By Greg Gelpi
Freedom and the open road brought Danny Harbin to Jonesboro Thursday.
Harbin and others applied for jobs with Waggoners Trucking Company at the Georgia Department of Labor's Clayton County Career Center.
The recruiting drive was an effort by the Department of Labor to fill more than 300 job openings for truck drivers to haul cars.
"Just an interest in working for these folks," brought Harbin, 47, to apply for a trucking job.
"I'm not the office type," Harbin said. "I enjoy being out, meeting people and the open road and freedom. I like traveling too."
After badly hurting his knee, Harbin was out of work for about 20 months, he said. Although truck driving requires some lifting and climbing, he said that the profession wouldn't be too rough on his knee.
Working for Waggoners, a Columbus-based company would put him near property he owns as well.
Driving from Montgomery, Ala., Arthur Worthy, 48, saw an ad in the local newspaper and headed to the recruiting center.
"I just like driving trucks," he said. "It's a job where you don't have to stay in one place."

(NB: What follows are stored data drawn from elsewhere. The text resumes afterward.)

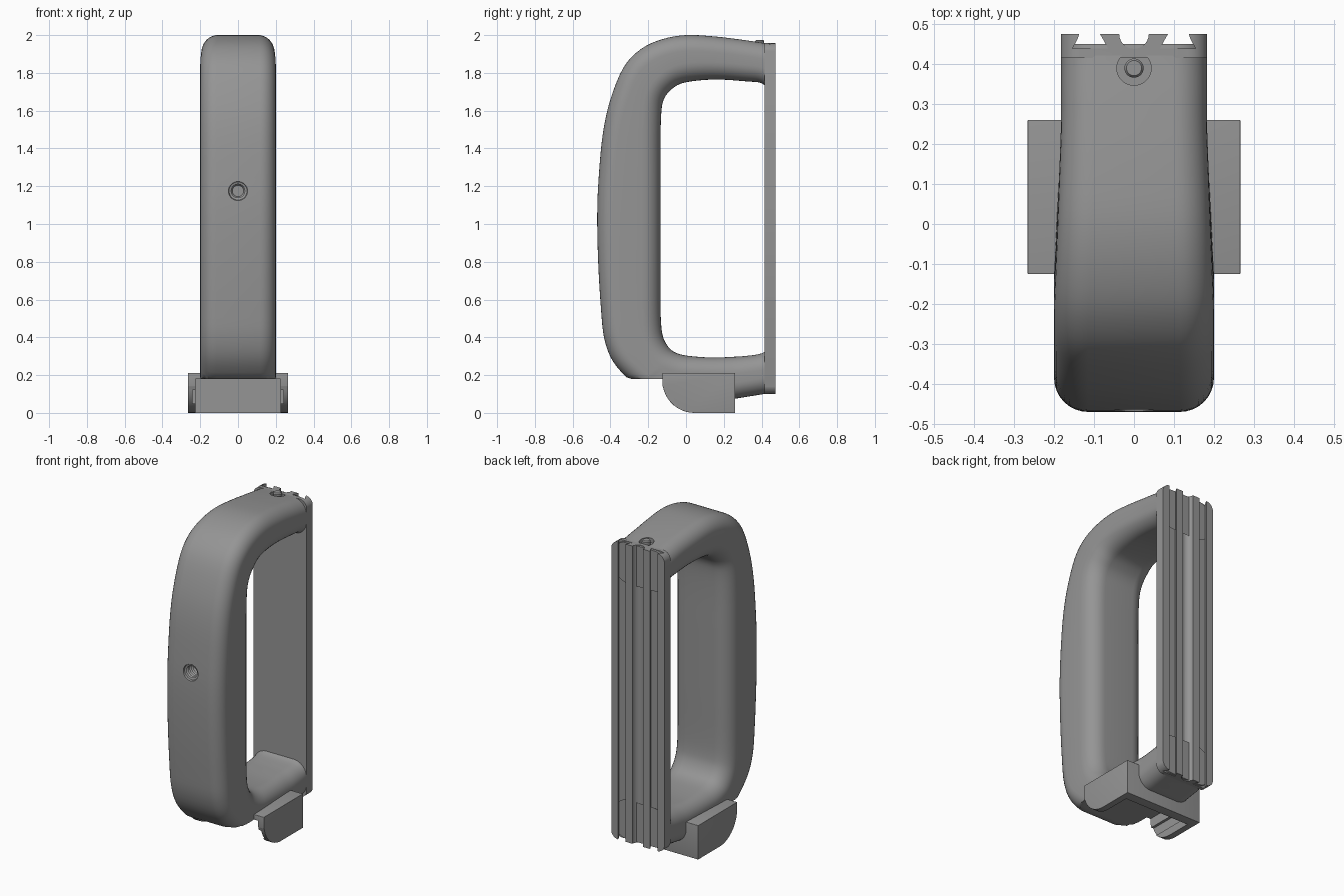
import bpy, bmesh, math
from mathutils import Vector

if "Cube" in bpy.data.objects:
    bpy.data.objects.remove(bpy.data.objects["Cube"])

mat = bpy.data.materials.new("satin grey")
mat.diffuse_color = (0.3, 0.3, 0.3, 1)
mat.use_nodes = True
mat.node_tree.nodes["Principled BSDF"].inputs["Base Color"].default_value = mat.diffuse_color


def make(name, bm):
    bmesh.ops.recalc_face_normals(bm, faces=bm.faces)
    me = bpy.data.meshes.new(name)
    bm.to_mesh(me)
    bm.free()
    ob = bpy.data.objects.new(name, me)
    bpy.context.collection.objects.link(ob)
    me.materials.append(mat)
    return ob


def activate(ob):
    bpy.ops.object.select_all(action='DESELECT')
    ob.select_set(True)
    bpy.context.view_layer.objects.active = ob


def loft(name, rings):
    """Skin closed rings of points and cap both ends."""
    bm = bmesh.new()
    vs = [[bm.verts.new(p) for p in r] for r in rings]
    n = len(vs[0])
    for a, b in zip(vs, vs[1:]):
        for i in range(n):
            bm.faces.new((a[i], a[(i + 1) % n], b[(i + 1) % n], b[i]))
    bm.faces.new(vs[0])
    bm.faces.new(vs[-1][::-1])
    return make(name, bm)


def prism(name, pts, axis, lo, hi):
    def place(p, h):
        q = list(p)
        q.insert(axis, h)
        return q
    return loft(name, [[place(p, h) for p in pts] for h in (lo, hi)])


def rect(a0, b0, a1, b1):
    return [(a0, b0), (a1, b0), (a1, b1), (a0, b1)]


def arc(cx, cy, r, d0, d1, n=8):
    return [(cx + r * math.cos(math.radians(d0 + (d1 - d0) * i / n)),
             cy + r * math.sin(math.radians(d0 + (d1 - d0) * i / n))) for i in range(n + 1)]


def lathe(name, prof, centre, axis, n=32):
    """prof: (radius, height) pairs; axis 1 = along y, 2 = along z."""
    rings = []
    for r, h in prof:
        ring = []
        for i in range(n):
            c, s = r * math.cos(math.tau * i / n), r * math.sin(math.tau * i / n)
            ring.append(Vector(centre) + Vector((c, h, s) if axis == 1 else (c, s, h)))
        rings.append(ring)
    return loft(name, rings)


def modify(ob, kind, **kw):
    activate(ob)
    m = ob.modifiers.new("m", kind)
    for k, v in kw.items():
        setattr(m, k, v)
    bpy.ops.object.modifier_apply(modifier=m.name)


def boolean(ob, tool, op='DIFFERENCE'):
    modify(ob, 'BOOLEAN', object=tool, operation=op, solver='EXACT')
    bpy.data.objects.remove(tool)


def smooth(ob, deg=35):
    activate(ob)
    bpy.ops.object.shade_smooth_by_angle(angle=math.radians(deg))


# Handle: stations of outer (y, z) and inner (y, z), from top rear round to bottom rear
stations = [
    (.45, 1.953, .45, 1.70), (.40, 1.96, .40, 1.745), (.30, 1.975, .32, 1.755),
    (.15, 1.993, .17, 1.765), (.0, 2.0, .05, 1.758), (-.13, 1.977, -.03, 1.742),
    (-.24, 1.925, -.08, 1.71), (-.33, 1.83, -.115, 1.665), (-.40, 1.66, -.13, 1.60),
    (-.44, 1.48, -.135, 1.45), (-.462, 1.25, -.135, 1.24), (-.47, 1.05, -.135, 1.05),
    (-.465, .80, -.135, .80), (-.45, .55, -.135, .57), (-.432, .39, -.13, .45),
    (-.385, .27, -.115, .385), (-.29, .165, -.08, .335), (-.2, .1, -.03, .31),
    (-.06, .09, .05, .298), (.12, .085, .15, .293), (.24, .075, .25, .297),
    (.32, .085, .32, .302), (.40, .098, .40, .315), (.45, .105, .45, .35)]


def catmull(pts, steps):
    out = []
    for i in range(len(pts) - 1):
        p = [Vector(pts[max(0, min(len(pts) - 1, i + k))]) for k in (-1, 0, 1, 2)]
        for s in range(steps):
            t = s / steps
            out.append(.5 * (2 * p[1] + (p[2] - p[0]) * t
                             + (2 * p[0] - 5 * p[1] + 4 * p[2] - p[3]) * t * t
                             + (3 * p[1] - p[0] - 3 * p[2] + p[3]) * t ** 3))
    return out + [Vector(pts[-1])]


def section(oy, oz, iy, iz):
    """Rounded cross-section spanning from the outer to the inner outline."""
    depth = math.hypot(iy - oy, iz - oz)
    w = .2 - .018 * max(0, min(1, (oy + .25) / .5))
    ro, ri = min(.085, depth * .4), min(.10, depth * .4)
    half = arc(w - ro, ro, ro, -90, 0) + arc(w - ri, depth - ri, ri, 0, 90)
    ring = []
    for x, d in half + [(-x, d) for x, d in reversed(half)]:
        y, z = oy + (iy - oy) * d / depth, oz + (iz - oz) * d / depth
        ring.append((x, y, max(z, .18) if y < .22 else z))  # flat underside
    return ring


handle = loft("handle", [section(*s) for s in catmull(stations, 4)])

# Threaded socket in the front of the grip
thread = [(.052, -.04), (.052, 0), (.048, .012)]
for i in range(5):
    thread += [(.036, .016 + i * .016), (.044, .024 + i * .016)]
boolean(handle, lathe("socket_cutter", thread + [(.03, .11)], (0, -.47, 1.175), 1))

# Recess and pin on the top rear
boolean(handle, lathe("recess_cutter", [(.043, -.02), (.043, .06)], (0, .39, 1.96), 2))
smooth(handle)
pin = lathe("top_pin", [(.024, -.04), (.024, .008), (.019, .015)], (0, .39, 1.96), 2)
smooth(pin)

# Rear plate with undercut rails and a round centre groove
side = [(.183, .415), (.183, .475), (.137, .475), (.141, .463), (.154, .439),
        (.065, .439), (.078, .463), (.085, .475)]
notch = arc(0, .475, .037, 0, -180, 12)
plate = prism("rear_plate", side + notch + [(-x, y) for x, y in reversed(side)], 2, .10, 1.957)
r = .05
corners = (arc(.184 - r, 1.957 - r, r, 0, 90) + arc(r - .184, 1.957 - r, r, 90, 180)
           + arc(r - .184, .10 + r, r, 180, 270) + arc(.184 - r, .10 + r, r, 270, 360))
boolean(plate, prism("plate_outline", corners, 1, .3, .6), 'INTERSECT')
smooth(plate)

# Foot: block rounded at the lower front, open channel with side grooves
foot_side = [(.26, 0), (.26, .212), (-.125, .212), (-.125, .14)] + arc(.045, .17, .17, 190, 270, 10)
foot = prism("foot", foot_side, 0, -.266, .266)
modify(foot, 'BEVEL', width=.02, segments=4, limit_method='ANGLE', angle_limit=math.radians(40))
boolean(foot, prism("channel_cutter", rect(-.226, -.1, .226, .18), 0 + 1, -.3, .20))
for s in (-1, 1):
    boolean(foot, prism("groove_cutter", rect(s * .2, .05, s * .242, .12), 1, -.3, .19))
smooth(foot)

Worthy, a truck driver since 1991, said there are plenty of jobs in the truck driving business, but finding a good one is tough.
The Department of Labor announced Thursday that the unemployment rate for metro Atlanta dropped to 3.8 percent for March with the addition of 7,100 jobs. The unemployment rate was 3.9 percent in February.
The unemployment rate for metro Atlanta dropped as well, but remains higher than the state rate of 3.6 percent. It had been 3.8 percent in February. Statewide 14,300 jobs were created last month.
"We're glad to see the unemployment rate remain below the 4 percent mark, and, for the first time in quite awhile, we saw some new jobs created," State Labor Commissioner Michael Thurmond said. "We're hopeful that these newly created jobs are a precursor of things to come. However, the pace of job creation remains slow, at less than one-half of 1 percent over the last 12 months. A slow job market is vulnerable to negative economic forces that might arise and stall the recovery."
The commissioner said that the unemployment figures could be deceptive.
"An additional concern is that we have many long-term unemployed workers who have exhausted their unemployment insurance without finding replacement jobs, while others have become discouraged and dropped out of the job market altogether," Thurmond said. "Real improvement for these workers can only come with significant job creation."
Applicants for Waggoners had to be 23 years old, have a valid class A/type 1 certified driver's license and have at least two years or 200,000 miles of experience driving tractor-trailer trucks.
Georgia Department of Labor career centers provide job seekers and employers with information and resource services, modern technology and a customer-focused, state-of-the-art business environment.
For more information on the Department of Labor, visit its web site at www.dol.state.ga.us.